This information was published in 1966 in An Encyclopaedia of New Zealand, edited by A. H. McLintock. It has not been corrected and will not be updated.
Up-to-date information can be found elsewhere in Te Ara.
COLCLOUGH, Mary Ann, “Polly Plum”
A new biography of Colclough, Mary Ann appears in the Dictionary of New Zealand Biography on this site.
Mary Ann Colclough was born in London in 1836, daughter of Susan and John Thomas Barnes, builder. She was trained as a teacher and came to New Zealand in 1859, settling in Auckland. On 9 May 1861, at Onehunga, she married Thomas Caesar Colclough, (died July 1867) formerly of Galleenstown Castle, County Dublin. There were two children, a son and a daughter. She died at Picton on 7 March 1885 from injuries received from an accident and was buried in Picton cemetery.

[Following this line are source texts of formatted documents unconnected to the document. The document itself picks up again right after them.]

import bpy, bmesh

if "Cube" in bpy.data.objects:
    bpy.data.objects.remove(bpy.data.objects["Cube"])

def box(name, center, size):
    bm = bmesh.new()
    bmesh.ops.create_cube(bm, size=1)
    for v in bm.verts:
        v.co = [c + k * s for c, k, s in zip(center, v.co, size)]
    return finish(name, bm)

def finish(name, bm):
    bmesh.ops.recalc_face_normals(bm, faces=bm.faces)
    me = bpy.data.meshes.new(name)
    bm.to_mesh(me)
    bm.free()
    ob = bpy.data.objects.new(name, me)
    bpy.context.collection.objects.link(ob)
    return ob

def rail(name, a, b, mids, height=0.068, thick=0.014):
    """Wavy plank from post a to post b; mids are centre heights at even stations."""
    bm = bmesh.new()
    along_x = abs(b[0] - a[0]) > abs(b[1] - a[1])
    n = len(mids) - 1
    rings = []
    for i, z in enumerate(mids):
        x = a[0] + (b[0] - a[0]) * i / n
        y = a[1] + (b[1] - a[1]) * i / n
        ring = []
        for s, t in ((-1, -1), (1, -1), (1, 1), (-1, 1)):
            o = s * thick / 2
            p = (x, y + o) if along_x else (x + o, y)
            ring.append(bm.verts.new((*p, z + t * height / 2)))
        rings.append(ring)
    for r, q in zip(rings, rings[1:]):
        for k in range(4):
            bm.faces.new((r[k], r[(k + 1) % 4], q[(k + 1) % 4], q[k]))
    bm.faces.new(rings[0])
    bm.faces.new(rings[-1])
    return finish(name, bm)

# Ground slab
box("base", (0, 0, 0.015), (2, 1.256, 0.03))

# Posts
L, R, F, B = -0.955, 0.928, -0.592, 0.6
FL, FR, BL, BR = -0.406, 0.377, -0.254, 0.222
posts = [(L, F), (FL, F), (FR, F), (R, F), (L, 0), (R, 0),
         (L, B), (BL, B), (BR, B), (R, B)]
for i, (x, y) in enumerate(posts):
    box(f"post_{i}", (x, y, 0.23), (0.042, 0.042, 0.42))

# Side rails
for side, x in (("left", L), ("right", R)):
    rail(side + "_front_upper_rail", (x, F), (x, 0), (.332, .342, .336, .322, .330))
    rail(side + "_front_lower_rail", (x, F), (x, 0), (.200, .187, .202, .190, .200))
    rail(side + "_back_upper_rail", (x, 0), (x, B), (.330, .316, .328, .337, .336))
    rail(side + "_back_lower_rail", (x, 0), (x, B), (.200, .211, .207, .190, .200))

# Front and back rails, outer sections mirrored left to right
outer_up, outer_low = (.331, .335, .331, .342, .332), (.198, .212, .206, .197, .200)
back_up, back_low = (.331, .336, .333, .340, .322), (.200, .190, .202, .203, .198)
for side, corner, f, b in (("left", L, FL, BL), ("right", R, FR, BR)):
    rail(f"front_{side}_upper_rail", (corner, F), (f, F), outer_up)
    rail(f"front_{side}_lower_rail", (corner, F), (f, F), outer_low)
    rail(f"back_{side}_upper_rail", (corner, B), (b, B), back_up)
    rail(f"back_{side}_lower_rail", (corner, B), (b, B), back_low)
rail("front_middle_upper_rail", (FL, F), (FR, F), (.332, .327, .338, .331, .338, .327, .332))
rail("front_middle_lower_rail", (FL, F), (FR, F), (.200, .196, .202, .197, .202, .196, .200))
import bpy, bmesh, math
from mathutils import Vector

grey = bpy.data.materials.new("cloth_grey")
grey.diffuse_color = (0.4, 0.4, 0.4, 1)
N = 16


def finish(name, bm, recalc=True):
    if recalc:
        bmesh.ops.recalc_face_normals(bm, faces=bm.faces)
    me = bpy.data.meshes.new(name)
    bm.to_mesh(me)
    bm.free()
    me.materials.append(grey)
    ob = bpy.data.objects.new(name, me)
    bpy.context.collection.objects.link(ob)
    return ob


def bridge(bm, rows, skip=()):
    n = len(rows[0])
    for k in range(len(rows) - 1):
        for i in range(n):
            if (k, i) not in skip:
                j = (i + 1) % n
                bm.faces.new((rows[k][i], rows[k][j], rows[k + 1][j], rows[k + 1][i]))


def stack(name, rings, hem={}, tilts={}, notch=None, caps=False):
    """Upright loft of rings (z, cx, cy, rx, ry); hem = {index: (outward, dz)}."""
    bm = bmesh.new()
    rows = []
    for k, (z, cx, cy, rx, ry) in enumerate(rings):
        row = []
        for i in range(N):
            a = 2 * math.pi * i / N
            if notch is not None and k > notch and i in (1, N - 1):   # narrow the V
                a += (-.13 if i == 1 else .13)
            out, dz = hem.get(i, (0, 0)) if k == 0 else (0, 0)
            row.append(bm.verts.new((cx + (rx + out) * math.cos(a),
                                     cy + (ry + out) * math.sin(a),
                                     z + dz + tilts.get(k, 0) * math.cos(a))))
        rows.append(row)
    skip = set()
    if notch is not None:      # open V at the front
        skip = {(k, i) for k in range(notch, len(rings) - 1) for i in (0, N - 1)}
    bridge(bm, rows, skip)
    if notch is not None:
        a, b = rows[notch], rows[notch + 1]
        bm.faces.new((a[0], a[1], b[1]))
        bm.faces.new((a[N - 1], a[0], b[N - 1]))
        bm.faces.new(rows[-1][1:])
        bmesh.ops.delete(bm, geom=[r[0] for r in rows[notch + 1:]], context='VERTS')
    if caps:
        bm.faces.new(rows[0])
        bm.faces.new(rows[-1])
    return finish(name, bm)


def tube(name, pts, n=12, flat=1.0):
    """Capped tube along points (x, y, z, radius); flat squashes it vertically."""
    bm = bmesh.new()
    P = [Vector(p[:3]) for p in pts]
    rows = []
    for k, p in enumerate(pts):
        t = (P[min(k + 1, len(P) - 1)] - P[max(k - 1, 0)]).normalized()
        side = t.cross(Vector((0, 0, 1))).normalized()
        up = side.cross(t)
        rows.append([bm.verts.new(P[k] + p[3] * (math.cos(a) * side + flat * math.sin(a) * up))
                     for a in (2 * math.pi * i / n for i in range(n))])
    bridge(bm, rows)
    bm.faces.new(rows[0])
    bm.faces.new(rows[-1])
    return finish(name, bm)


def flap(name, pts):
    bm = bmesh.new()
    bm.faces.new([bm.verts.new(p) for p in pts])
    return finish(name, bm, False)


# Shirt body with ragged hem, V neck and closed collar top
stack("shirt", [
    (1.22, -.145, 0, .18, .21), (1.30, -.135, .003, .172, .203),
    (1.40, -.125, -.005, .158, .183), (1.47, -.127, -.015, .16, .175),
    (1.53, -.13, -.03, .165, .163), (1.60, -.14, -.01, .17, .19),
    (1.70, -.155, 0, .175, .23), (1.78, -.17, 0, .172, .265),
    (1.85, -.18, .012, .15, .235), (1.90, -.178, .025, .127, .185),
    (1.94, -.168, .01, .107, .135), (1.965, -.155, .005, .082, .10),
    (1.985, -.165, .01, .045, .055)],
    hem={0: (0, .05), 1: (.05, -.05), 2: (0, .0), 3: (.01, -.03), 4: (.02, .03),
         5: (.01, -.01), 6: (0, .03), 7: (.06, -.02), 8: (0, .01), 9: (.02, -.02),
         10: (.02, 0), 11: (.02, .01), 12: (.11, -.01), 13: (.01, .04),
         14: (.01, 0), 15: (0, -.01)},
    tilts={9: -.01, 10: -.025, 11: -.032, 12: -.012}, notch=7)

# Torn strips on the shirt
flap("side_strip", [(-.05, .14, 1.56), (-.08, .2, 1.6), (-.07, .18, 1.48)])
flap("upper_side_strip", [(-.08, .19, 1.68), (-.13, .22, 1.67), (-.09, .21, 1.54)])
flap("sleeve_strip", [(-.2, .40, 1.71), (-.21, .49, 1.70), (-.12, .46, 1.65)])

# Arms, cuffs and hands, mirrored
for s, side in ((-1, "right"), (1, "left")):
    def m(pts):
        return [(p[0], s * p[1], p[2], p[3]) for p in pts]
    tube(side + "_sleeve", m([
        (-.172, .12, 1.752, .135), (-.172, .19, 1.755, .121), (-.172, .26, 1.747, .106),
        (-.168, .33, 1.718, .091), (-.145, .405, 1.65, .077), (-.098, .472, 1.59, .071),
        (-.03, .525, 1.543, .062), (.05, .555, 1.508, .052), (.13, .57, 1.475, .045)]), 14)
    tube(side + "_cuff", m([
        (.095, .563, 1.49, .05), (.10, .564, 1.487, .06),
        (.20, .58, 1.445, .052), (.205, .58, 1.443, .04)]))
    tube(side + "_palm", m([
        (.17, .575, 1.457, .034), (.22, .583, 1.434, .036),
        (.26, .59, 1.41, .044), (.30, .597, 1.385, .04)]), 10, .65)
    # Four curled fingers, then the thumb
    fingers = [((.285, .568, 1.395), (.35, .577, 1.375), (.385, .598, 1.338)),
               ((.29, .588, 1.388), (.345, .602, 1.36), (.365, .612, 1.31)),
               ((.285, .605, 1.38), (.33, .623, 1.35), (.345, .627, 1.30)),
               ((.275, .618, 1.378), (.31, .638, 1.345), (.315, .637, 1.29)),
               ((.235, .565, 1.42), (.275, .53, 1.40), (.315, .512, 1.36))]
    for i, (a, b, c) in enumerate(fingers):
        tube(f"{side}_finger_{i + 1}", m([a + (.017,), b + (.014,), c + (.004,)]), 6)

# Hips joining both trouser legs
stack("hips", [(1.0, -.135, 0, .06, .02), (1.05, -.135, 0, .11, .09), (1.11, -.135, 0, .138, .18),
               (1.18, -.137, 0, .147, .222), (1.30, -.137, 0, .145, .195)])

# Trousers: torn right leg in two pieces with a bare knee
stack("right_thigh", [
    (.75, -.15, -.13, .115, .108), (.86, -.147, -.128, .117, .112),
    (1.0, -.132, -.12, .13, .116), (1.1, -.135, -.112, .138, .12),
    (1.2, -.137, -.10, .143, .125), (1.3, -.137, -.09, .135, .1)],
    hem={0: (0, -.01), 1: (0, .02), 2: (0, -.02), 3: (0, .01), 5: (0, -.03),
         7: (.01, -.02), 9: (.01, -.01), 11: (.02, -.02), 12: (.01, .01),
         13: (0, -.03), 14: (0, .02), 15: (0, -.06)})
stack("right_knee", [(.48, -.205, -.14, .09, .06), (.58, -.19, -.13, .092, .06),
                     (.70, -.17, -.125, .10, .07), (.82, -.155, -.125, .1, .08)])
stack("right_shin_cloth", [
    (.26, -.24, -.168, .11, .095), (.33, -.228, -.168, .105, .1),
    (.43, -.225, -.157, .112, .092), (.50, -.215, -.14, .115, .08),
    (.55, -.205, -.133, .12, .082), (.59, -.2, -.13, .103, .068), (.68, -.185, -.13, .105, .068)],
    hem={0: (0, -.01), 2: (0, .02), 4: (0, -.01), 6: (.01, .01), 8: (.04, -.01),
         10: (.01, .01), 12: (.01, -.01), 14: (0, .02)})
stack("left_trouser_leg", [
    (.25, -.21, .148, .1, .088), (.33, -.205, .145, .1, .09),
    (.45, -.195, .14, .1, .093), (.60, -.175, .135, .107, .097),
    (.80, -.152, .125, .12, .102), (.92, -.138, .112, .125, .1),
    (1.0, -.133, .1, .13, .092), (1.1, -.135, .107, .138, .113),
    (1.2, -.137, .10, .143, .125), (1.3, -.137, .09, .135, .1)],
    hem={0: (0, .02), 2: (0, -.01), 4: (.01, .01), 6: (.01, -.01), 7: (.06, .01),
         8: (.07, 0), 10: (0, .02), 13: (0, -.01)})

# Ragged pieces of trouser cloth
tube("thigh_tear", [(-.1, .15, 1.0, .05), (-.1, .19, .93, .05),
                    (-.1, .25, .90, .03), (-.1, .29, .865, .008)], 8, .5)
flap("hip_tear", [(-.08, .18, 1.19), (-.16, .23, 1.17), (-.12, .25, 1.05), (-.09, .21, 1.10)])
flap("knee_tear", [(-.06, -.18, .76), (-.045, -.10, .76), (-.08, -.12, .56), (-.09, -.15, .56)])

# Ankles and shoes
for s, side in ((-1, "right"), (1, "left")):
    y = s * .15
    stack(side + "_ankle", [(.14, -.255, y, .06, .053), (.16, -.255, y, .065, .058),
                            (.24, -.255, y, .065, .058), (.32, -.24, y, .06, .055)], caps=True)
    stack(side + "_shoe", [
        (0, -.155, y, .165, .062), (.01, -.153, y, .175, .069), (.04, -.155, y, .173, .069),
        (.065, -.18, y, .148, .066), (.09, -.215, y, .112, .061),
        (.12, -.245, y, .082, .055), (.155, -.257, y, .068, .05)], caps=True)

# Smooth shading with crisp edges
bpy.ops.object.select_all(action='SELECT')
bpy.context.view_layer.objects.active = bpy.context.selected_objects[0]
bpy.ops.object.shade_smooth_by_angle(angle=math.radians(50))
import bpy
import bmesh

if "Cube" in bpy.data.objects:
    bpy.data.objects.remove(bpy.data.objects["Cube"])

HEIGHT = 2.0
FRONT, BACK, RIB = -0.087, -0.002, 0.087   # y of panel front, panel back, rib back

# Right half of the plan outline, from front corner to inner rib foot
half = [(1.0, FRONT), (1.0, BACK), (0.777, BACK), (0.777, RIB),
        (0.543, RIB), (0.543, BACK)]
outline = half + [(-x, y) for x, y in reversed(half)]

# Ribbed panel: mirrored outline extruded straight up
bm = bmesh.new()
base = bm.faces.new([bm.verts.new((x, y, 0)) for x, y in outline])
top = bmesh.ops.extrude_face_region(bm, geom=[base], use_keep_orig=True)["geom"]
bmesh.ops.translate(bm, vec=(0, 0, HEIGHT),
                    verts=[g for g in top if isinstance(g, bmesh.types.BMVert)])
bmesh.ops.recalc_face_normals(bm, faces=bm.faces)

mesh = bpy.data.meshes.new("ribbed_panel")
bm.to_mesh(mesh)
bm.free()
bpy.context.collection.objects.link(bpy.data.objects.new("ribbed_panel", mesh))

Although her work has been overlooked and forgotten, Mary Ann Colclough was one of the earliest, and certainly among the most talented, of feminist leaders in this country. During the late sixties and early seventies and under the pseudonym of “Polly Plum”, she came to the fore as a contributor to various colonial newspapers. Her articles, which were most competently written, ranged over a variety of topics from matters of domestic interest, good housekeeping, and the like, to a forthright advocacy of “women's rights”. Her early journalistic sallies were sententious in tone, very much in accord with the literary conventions of the day, but her mature writing was concerned mainly with those issues which affected women's status in the home and community. In this phase of her career Mary Colclough showed herself to be a woman with a practical cast of mind and of high ideals and principles, who was deeply conscious of the many social problems that called for urgent redress. She kept the campaign alive by occasional letters to the press, sometimes published as far afield as the Melbourne Argus and London Times. These were invariably well expressed and to the point.
It was as a lecturer, however, that “Polly Plum”, reformer and feminist, became widely known. Almost before political meetings had become the vogue, she was able to attract large audiences and, on one occasion, spoke before Governor Sir G. F. Bowen. As the outstanding champion of women's rights, she hotly attacked the “legal subjection” of her sex. She ridiculed the idea that women should be educated only for the home; all employment, including such professions as that of medicine, should be open to them. She challenged the right of the father to have sole control over his children and pointed out the injustice of the law as regards the property rights of married women. At the same time she pressed for an improvement in the working conditions of seamstresses, shop assistants, and domestics, with adequate safeguards against poverty and the problems of old age. She must have been a compelling advocate; according to contemporary evidence, “… one of the most fluent and accurate speakers we have listened to in the colonies”.
In 1875 Mary Colclough began a campaign in Melbourne. She seems to have met with little success, for, like many feminist reformers of the time, she was well in advance of public opinion. The Argus commented acidly on her efforts to ameliorate the condition of her sex throughout the world and saw no ground “for weeping over the melodramatic misery” of her protéges. It is possible – though unlikely – that such rebuffs cooled her reforming ardour; nevertheless, by the late seventies she seems to have withdrawn from the public scene. She was certainly engaged in teaching at this time, first at Auckland and, later, in Canterbury. From about 1876 to 1878 she was mistress in charge of the girls' school at Rangiora, and in 1881 was infant mistress at Papanui. It is evident that her associations with the north must have weakened, for when news of her unexpected death reached Auckland in March 1885, it aroused little comment beyond the bald statement that her passing would be regretted by many who knew her in the olden times. It is not surprising that her name and work soon faded from the New Zealand scene.
by Alexander Hare McLintock, C.B.E., M.A., DIP.ED. (N.Z.), PH.D.(LOND.), Parliamentary Historian, Wellington.
- New Zealand Herald, 18 Apr 1873
- Waikato Times, 12, 17, and 22 Apr 1873
- New Zealand Herald, 14 Jul 1873